■ Exercise goal ■
Return exactly the span of lines in the following data that opens with the line containing "MID_Z = 0.284" and closes with the line containing "bpy.context.collection.objects.link(obj)". Include nothing else.
[[ Exercise inputs, beginning ]]
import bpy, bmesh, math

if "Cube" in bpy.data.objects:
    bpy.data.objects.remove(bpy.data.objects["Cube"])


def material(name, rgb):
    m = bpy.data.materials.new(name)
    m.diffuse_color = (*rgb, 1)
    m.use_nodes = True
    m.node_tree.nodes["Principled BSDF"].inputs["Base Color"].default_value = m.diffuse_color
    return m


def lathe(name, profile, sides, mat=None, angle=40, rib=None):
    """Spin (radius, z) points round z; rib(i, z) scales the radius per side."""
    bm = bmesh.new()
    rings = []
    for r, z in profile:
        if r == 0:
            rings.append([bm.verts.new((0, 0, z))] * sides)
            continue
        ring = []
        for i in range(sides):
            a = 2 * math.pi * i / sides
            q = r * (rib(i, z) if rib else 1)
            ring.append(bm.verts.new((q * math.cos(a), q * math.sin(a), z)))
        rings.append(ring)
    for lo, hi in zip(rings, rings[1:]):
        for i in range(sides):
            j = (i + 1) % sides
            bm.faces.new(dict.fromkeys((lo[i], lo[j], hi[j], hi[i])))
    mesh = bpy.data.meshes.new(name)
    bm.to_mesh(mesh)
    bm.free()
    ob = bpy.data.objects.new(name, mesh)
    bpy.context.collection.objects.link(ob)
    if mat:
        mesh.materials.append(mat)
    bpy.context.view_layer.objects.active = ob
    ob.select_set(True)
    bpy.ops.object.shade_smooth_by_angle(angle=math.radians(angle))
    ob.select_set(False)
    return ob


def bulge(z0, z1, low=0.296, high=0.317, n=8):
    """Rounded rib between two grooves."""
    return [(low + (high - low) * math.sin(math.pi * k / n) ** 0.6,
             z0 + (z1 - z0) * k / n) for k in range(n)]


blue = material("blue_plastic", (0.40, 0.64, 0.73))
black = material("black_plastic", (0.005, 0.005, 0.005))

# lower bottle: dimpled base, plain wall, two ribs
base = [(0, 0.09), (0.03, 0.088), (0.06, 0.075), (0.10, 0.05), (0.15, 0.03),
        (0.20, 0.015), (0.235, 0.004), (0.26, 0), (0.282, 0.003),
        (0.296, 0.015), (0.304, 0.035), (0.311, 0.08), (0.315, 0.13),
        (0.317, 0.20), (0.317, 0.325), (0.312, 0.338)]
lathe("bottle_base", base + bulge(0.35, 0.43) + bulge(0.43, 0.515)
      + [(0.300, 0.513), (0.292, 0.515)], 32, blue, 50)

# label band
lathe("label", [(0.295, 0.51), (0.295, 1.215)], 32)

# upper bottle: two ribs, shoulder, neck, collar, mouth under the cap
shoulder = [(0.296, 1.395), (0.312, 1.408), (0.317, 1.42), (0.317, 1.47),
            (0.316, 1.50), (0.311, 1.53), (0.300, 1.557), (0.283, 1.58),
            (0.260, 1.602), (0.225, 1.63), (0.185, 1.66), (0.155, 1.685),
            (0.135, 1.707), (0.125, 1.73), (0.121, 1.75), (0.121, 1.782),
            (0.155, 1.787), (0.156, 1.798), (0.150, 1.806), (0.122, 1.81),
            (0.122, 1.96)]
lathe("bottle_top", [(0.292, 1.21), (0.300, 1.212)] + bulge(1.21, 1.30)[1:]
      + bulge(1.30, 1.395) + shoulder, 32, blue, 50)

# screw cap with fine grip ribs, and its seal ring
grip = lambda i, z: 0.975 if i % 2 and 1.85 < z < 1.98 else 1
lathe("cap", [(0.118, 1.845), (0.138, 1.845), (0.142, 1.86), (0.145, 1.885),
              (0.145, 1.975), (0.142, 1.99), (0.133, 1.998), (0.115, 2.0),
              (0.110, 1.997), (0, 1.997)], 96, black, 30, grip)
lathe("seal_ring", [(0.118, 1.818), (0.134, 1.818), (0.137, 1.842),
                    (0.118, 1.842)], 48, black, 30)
[[ Exercise inputs, end ]]
[[ Exercise inputs, beginning ]]
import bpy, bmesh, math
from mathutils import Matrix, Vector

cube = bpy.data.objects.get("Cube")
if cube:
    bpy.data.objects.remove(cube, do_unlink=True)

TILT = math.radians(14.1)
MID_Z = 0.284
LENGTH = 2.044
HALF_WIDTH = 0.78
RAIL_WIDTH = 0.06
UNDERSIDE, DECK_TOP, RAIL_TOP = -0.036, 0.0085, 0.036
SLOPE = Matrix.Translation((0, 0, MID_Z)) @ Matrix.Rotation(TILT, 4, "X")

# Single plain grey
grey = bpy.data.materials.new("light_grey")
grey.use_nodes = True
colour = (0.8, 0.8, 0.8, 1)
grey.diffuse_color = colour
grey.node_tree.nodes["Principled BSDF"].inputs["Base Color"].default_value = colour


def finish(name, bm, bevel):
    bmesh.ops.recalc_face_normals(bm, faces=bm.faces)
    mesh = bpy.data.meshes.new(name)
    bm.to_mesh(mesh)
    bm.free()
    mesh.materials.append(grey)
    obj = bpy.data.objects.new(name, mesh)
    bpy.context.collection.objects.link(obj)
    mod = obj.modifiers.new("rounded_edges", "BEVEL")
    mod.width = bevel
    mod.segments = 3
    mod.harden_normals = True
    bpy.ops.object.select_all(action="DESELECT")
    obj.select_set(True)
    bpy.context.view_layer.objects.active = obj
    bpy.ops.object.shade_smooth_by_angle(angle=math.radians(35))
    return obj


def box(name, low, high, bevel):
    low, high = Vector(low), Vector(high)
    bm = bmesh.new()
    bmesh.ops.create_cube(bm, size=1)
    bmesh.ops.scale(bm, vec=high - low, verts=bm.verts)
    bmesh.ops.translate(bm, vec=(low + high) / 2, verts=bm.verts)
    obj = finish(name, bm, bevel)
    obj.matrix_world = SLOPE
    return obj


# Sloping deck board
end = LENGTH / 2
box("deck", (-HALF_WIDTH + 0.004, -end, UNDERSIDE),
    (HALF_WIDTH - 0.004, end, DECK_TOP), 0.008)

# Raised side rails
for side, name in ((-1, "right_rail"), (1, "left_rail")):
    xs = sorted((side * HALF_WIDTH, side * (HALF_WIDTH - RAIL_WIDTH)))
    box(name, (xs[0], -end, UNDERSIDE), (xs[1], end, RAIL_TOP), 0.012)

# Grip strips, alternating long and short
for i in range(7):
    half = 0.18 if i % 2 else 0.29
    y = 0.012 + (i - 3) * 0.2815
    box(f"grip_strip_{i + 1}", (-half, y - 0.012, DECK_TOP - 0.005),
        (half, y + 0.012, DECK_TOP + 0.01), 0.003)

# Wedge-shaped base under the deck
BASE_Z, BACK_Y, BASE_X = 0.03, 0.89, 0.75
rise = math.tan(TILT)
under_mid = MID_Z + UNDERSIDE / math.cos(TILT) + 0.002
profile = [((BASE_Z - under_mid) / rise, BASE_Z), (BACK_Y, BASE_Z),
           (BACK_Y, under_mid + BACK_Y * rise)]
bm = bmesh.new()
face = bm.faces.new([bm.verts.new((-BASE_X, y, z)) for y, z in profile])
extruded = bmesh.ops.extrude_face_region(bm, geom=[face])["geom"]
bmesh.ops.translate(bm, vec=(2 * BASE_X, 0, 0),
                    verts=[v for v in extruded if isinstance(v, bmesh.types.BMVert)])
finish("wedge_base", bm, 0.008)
[[ Exercise inputs, end ]]
■ Solved problem ■
MID_Z = 0.284
LENGTH = 2.044
HALF_WIDTH = 0.78
RAIL_WIDTH = 0.06
UNDERSIDE, DECK_TOP, RAIL_TOP = -0.036, 0.0085, 0.036
SLOPE = Matrix.Translation((0, 0, MID_Z)) @ Matrix.Rotation(TILT, 4, "X")

# Single plain grey
grey = bpy.data.materials.new("light_grey")
grey.use_nodes = True
colour = (0.8, 0.8, 0.8, 1)
grey.diffuse_color = colour
grey.node_tree.nodes["Principled BSDF"].inputs["Base Color"].default_value = colour


def finish(name, bm, bevel):
    bmesh.ops.recalc_face_normals(bm, faces=bm.faces)
    mesh = bpy.data.meshes.new(name)
    bm.to_mesh(mesh)
    bm.free()
    mesh.materials.append(grey)
    obj = bpy.data.objects.new(name, mesh)
    bpy.context.collection.objects.link(obj)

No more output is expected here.